The verification of temperature forecasts becomes a bit complicated, since temperature forecasts go beyond the yes/no methodology used for precipitation forecasts, and cover ranges from 4 to 13 degrees. Not only were the temperature results subdivided by forecast period, but also by forecast range. As expected, verification rates increase toward earlier periods and larger forecast ranges. Verification scores decrease toward later forecast periods and smaller ranges. Also, temperature forecast errors were graphed for the entire year of study (employing a 5-day moving average). A period of underforecasting was noted toward the end of December, followed by a period of overforecasting during January. A prolonged period of overforecasting also occurred during spring, and the month of October represents a period of underforecasting.

Changes to the afternoon extended precipitation forecasts by the following midnight forecaster were quite limited, but did show significant improvements when done.
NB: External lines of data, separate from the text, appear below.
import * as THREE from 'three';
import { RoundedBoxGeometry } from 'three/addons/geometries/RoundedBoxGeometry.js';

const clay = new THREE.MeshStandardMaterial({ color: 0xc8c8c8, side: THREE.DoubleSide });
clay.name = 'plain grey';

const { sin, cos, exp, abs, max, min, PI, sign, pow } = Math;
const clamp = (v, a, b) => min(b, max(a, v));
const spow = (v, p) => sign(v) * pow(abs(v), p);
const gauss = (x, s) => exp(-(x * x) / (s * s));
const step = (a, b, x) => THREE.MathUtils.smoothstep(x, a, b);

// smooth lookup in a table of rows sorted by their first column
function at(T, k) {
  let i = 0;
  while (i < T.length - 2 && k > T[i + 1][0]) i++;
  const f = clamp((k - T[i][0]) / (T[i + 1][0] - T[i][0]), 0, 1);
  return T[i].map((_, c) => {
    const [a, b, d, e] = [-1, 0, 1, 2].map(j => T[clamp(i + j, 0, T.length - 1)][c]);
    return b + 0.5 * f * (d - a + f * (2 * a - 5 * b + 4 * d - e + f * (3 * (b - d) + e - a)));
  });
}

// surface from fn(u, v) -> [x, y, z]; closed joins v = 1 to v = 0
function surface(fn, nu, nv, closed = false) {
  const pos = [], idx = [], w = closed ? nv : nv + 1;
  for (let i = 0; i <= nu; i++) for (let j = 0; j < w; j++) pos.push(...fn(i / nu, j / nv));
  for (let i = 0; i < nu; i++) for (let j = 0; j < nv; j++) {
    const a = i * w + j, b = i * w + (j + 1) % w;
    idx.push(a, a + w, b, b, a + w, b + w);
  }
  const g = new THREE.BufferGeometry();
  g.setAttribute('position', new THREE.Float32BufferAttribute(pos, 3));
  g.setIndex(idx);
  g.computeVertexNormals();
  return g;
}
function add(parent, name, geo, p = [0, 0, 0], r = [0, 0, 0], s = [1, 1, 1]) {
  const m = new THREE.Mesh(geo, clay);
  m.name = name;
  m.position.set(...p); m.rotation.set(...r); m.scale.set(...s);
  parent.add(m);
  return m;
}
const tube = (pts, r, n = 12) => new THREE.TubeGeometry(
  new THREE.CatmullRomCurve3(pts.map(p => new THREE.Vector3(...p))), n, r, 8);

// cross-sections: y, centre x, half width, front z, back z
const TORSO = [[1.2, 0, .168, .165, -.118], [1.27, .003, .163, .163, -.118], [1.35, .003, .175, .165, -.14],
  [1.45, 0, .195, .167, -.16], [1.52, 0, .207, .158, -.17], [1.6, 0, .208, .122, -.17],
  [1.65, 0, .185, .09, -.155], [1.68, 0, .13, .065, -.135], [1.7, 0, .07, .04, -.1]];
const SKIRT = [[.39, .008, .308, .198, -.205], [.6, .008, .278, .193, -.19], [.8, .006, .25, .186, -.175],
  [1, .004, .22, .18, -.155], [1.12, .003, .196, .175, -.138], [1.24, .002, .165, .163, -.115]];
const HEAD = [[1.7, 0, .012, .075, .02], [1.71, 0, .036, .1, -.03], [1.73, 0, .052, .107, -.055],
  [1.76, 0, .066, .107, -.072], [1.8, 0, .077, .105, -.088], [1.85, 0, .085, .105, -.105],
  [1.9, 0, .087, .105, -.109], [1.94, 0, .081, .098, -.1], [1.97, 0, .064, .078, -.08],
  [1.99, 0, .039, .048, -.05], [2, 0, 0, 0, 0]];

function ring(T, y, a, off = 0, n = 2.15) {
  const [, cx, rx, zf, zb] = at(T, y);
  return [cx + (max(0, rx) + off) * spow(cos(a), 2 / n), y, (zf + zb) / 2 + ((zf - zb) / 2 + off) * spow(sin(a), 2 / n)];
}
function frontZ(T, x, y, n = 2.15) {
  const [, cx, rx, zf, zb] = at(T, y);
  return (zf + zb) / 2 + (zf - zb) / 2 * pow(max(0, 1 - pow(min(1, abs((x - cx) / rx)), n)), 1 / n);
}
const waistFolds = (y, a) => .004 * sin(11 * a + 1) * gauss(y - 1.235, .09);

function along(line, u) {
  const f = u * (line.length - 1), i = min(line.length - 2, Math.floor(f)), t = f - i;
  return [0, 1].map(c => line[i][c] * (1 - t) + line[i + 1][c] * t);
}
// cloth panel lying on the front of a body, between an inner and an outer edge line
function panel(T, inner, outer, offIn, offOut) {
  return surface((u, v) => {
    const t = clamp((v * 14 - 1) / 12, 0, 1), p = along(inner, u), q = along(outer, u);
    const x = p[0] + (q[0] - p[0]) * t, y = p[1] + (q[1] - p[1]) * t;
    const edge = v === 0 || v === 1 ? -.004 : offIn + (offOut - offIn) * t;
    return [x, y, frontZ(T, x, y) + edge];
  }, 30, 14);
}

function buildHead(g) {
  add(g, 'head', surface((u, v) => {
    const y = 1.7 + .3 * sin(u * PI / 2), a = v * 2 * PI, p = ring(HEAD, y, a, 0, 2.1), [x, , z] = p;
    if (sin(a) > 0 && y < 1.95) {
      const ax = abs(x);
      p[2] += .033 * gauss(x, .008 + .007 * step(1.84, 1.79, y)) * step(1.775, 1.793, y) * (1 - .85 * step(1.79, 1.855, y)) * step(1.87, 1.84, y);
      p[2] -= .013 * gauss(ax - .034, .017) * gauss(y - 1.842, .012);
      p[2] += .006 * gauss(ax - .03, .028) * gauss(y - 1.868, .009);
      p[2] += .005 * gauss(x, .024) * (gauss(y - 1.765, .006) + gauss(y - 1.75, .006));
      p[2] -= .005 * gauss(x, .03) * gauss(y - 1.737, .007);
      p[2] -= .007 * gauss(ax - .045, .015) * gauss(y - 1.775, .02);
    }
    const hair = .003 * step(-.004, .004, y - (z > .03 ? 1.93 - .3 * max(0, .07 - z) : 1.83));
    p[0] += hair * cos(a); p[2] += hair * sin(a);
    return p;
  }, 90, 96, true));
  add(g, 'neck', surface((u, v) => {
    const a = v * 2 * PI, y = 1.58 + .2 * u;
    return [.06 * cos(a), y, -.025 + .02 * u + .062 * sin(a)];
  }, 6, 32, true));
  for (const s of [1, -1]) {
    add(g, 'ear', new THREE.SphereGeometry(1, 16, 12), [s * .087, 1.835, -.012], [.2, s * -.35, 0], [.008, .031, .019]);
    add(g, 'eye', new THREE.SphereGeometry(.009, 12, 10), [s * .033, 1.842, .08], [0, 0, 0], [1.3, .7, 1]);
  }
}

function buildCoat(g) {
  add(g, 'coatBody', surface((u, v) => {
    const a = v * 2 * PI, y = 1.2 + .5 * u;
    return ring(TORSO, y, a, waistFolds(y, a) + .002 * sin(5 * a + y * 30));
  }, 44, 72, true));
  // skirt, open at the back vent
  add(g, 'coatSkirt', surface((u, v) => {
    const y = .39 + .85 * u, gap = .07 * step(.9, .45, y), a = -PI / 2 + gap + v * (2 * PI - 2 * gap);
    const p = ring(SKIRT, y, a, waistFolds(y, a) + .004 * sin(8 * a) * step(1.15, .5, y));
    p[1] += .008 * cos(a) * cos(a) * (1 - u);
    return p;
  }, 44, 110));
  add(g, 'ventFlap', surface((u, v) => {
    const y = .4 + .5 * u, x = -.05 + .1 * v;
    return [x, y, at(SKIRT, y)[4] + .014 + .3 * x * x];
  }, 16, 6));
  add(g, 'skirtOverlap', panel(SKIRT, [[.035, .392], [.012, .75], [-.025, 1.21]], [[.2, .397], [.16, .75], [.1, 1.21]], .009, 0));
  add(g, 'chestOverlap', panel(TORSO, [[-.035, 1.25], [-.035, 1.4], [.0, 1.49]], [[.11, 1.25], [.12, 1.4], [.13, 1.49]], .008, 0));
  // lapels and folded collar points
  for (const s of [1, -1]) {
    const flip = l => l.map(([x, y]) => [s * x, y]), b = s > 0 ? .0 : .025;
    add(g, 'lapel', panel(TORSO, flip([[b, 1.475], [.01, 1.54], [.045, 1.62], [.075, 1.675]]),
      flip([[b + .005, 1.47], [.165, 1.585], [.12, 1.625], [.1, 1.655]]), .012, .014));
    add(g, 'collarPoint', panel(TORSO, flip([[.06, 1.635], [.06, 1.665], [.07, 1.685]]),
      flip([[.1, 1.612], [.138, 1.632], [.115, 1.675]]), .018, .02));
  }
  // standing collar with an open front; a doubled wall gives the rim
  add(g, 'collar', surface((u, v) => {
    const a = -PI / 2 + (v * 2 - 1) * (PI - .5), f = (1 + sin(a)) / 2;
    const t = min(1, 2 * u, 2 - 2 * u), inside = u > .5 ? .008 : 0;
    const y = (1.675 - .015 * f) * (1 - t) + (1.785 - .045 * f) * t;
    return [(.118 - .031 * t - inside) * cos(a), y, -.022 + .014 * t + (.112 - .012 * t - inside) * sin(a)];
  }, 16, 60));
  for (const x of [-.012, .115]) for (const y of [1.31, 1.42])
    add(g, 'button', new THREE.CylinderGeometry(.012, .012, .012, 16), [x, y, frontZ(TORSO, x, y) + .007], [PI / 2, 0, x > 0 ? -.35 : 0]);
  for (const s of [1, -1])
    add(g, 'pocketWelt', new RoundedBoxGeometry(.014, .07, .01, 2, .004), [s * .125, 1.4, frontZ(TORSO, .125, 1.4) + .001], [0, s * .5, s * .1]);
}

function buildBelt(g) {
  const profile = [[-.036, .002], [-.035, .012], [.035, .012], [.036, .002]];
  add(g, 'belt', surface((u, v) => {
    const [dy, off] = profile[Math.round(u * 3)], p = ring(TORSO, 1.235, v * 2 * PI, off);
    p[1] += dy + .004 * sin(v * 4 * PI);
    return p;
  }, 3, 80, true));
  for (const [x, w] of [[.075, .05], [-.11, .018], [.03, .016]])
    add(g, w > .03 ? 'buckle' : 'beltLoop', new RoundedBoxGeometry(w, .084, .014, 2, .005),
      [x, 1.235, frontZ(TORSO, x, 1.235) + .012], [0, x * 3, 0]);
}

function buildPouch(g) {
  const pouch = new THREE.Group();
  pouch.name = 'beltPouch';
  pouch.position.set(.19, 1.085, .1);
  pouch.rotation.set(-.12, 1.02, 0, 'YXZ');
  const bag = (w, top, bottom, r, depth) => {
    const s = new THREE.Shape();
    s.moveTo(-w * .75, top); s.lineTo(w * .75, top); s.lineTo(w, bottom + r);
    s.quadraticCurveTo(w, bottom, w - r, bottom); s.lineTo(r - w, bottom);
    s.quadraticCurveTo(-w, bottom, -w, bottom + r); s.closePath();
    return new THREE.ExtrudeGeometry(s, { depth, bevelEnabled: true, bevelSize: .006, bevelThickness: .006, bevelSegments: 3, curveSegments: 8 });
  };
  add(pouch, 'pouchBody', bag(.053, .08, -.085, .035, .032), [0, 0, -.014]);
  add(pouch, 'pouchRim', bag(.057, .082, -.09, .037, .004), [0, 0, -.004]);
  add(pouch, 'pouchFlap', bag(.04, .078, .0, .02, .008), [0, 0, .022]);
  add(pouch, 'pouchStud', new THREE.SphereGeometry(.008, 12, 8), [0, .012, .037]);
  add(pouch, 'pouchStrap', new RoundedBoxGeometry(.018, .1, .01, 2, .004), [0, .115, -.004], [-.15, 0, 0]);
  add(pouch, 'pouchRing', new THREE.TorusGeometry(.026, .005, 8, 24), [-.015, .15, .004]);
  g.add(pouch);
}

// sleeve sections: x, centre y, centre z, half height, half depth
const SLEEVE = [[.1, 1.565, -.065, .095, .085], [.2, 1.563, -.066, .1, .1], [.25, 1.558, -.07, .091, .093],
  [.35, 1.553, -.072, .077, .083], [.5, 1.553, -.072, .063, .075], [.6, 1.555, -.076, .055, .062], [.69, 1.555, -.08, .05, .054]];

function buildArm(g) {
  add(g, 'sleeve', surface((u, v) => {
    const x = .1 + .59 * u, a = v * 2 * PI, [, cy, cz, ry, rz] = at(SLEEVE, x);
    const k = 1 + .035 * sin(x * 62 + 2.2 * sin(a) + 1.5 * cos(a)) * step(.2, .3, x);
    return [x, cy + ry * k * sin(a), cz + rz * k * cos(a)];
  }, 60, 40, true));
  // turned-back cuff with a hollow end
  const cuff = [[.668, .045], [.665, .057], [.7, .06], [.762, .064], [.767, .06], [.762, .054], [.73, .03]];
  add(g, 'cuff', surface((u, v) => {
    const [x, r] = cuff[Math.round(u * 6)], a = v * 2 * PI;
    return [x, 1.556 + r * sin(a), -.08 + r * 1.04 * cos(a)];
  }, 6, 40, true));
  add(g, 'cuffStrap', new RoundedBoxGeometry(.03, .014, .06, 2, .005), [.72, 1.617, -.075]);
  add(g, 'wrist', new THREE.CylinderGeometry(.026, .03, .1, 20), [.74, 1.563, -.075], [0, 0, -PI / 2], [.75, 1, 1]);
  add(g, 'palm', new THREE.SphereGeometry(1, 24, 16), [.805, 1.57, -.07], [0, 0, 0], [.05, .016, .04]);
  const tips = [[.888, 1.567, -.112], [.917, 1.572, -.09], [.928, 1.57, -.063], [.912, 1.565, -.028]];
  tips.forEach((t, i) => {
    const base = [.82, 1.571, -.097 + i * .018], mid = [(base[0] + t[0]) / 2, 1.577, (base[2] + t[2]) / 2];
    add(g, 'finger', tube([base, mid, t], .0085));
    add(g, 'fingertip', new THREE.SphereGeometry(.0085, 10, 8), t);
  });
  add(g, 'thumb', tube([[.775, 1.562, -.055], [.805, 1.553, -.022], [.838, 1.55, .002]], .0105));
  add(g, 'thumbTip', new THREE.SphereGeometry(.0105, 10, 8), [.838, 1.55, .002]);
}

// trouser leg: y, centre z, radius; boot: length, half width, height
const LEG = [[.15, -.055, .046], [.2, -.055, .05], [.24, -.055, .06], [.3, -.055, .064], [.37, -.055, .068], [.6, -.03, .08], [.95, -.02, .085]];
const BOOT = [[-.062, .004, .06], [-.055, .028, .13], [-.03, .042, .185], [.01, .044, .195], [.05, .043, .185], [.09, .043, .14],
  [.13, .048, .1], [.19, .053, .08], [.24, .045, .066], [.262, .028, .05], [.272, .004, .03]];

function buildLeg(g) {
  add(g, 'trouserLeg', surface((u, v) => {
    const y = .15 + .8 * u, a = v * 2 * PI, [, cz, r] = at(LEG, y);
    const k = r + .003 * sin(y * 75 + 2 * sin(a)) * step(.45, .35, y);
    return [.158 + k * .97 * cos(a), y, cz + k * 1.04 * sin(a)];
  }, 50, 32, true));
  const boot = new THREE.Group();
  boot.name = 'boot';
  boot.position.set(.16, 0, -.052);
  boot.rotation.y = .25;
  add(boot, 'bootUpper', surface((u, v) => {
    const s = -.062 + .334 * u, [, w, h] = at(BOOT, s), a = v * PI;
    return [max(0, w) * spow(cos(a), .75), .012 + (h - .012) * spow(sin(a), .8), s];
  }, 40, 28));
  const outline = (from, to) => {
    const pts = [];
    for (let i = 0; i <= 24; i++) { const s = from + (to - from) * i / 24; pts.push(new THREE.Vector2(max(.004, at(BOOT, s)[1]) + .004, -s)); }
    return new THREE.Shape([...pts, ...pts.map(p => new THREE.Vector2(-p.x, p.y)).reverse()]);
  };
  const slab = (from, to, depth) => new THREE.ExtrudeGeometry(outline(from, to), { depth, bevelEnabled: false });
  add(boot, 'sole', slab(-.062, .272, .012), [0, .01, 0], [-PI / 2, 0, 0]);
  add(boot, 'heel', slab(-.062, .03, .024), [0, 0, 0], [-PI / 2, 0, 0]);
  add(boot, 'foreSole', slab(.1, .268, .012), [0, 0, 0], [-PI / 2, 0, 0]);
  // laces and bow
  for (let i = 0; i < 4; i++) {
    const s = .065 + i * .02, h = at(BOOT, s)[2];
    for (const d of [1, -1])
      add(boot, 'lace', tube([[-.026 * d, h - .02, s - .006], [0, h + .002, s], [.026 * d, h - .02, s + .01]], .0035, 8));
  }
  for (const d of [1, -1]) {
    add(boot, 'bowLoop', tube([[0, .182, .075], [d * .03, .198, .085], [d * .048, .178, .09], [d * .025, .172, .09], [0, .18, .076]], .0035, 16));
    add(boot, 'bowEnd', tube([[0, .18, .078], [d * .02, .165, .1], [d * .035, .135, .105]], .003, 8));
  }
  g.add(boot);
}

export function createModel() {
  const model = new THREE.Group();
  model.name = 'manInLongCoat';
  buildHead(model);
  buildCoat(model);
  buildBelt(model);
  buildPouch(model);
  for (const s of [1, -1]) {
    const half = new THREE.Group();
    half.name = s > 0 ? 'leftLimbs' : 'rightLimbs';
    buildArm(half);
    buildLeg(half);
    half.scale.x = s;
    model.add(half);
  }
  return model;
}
A logical extension to this study would be to see how these results compare with actual model predictions. Did forecasters actually show improvement over model forecasts for days 3-5? This would also be of interest to forecasters, giving them an idea of how model biases can be isolated and compensated for. Regardless, verification of the extended forecast is a tough issue, because of the various temperature ranges used, and because forecast errors tend to be quite large (when compared to near term forecast verification). Also, precipitation forecasts must be simplified to a yes or no, as probability of precipitation is not used, and qualifying terms, such as "likely" and "scattered" are rarely mentioned.

Acknowledgements

The authors thank Steven Vasiloff, Radar Meteorologist, NSSL/NWS WR-SSD, for his final review and numerous suggestions, Dan Smith, NWS SR-SSD, for his thorough review and helpful suggestions, Henry Steigerwaldt, Science-and-Operations Officer, WFO BNA, for his assistance during this project, and for his review of the manuscript, and Mike Girodo, Lead Forecaster, WFO BNA, for his review.


Last Updated: May 21, 2001
Author: Mark Rose